### [The records]
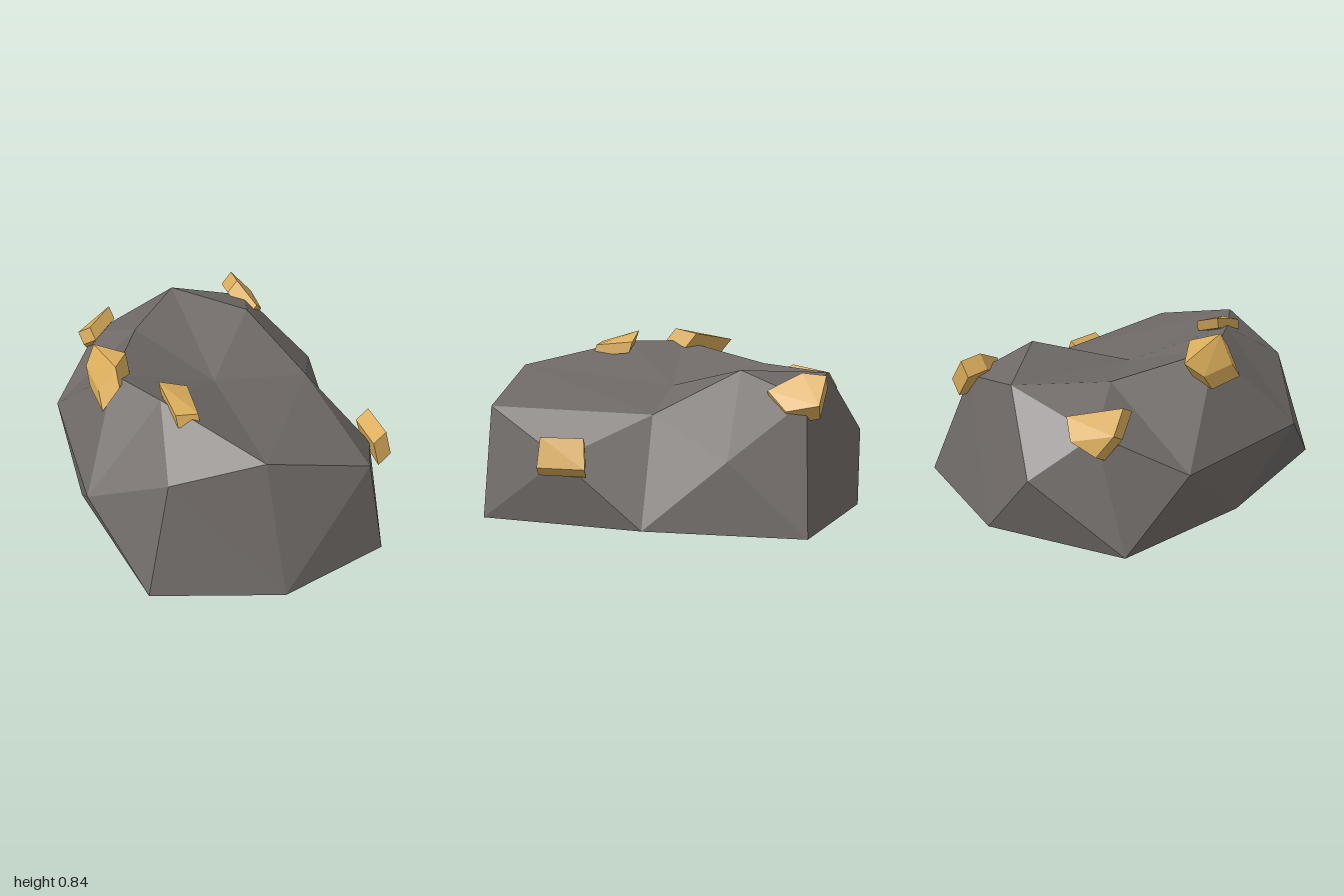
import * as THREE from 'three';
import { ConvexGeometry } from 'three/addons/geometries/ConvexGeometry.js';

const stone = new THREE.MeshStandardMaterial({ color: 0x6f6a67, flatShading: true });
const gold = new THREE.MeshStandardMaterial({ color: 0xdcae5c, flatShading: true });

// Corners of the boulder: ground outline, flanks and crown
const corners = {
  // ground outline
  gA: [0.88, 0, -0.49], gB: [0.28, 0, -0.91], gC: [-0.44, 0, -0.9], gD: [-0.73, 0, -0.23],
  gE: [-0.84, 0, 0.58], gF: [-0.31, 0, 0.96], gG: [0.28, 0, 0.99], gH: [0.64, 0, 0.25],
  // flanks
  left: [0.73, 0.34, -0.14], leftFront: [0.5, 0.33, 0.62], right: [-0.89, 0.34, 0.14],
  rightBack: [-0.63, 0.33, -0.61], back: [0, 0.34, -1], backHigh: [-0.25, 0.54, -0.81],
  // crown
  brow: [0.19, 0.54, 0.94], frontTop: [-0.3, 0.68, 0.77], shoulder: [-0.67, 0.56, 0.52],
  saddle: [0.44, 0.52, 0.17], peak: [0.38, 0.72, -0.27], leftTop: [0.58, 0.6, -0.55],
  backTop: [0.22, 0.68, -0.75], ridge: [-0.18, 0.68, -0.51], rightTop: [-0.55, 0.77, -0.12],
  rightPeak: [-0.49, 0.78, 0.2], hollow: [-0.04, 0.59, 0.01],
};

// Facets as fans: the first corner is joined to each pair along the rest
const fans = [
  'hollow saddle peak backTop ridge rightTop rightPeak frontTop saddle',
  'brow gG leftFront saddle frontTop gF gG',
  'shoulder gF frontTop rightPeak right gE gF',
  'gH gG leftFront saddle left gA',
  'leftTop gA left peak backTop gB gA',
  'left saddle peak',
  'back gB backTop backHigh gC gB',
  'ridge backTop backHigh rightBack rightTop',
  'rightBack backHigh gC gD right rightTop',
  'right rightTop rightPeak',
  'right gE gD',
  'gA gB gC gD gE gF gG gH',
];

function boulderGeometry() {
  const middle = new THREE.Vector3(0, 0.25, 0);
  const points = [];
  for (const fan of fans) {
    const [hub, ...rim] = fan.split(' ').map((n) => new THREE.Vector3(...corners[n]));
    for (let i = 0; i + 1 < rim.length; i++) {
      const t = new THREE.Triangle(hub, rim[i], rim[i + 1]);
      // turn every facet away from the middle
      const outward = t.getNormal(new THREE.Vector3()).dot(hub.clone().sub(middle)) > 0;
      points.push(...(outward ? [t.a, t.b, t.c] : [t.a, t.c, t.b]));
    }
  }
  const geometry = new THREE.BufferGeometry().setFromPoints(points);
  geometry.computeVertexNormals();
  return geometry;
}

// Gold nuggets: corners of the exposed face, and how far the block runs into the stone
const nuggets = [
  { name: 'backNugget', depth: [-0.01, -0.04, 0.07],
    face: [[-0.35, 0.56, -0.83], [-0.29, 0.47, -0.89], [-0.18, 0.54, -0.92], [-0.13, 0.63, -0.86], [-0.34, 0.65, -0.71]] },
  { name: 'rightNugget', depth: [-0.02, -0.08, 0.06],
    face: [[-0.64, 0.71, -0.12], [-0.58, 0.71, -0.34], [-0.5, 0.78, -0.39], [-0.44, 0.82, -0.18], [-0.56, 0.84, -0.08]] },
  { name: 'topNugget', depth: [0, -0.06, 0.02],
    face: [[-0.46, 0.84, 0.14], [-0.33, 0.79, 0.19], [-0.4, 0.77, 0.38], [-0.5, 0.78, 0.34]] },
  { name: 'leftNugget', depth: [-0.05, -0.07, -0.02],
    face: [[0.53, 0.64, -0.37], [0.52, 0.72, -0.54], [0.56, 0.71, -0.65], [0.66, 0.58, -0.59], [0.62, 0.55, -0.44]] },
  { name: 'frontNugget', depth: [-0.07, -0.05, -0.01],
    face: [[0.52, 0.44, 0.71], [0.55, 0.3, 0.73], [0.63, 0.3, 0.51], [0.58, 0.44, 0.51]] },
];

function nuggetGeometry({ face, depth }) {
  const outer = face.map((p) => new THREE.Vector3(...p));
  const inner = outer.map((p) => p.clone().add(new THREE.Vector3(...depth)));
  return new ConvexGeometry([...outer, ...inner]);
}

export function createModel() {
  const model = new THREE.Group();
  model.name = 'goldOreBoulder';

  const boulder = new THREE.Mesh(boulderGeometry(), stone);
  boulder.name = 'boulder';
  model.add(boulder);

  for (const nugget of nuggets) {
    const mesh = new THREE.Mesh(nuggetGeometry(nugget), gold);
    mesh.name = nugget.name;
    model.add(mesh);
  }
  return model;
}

### [Directions for this task]
Would you copy, unchanged, the stretch of the records above that begins at the line containing "geometry.computeVertexNormals();" and ends at the line containing "[-0.5, 0.78, 0.34]]", and only that?

### [Task solution]
  geometry.computeVertexNormals();
  return geometry;
}

// Gold nuggets: corners of the exposed face, and how far the block runs into the stone
const nuggets = [
  { name: 'backNugget', depth: [-0.01, -0.04, 0.07],
    face: [[-0.35, 0.56, -0.83], [-0.29, 0.47, -0.89], [-0.18, 0.54, -0.92], [-0.13, 0.63, -0.86], [-0.34, 0.65, -0.71]] },
  { name: 'rightNugget', depth: [-0.02, -0.08, 0.06],
    face: [[-0.64, 0.71, -0.12], [-0.58, 0.71, -0.34], [-0.5, 0.78, -0.39], [-0.44, 0.82, -0.18], [-0.56, 0.84, -0.08]] },
  { name: 'topNugget', depth: [0, -0.06, 0.02],
    face: [[-0.46, 0.84, 0.14], [-0.33, 0.79, 0.19], [-0.4, 0.77, 0.38], [-0.5, 0.78, 0.34]] },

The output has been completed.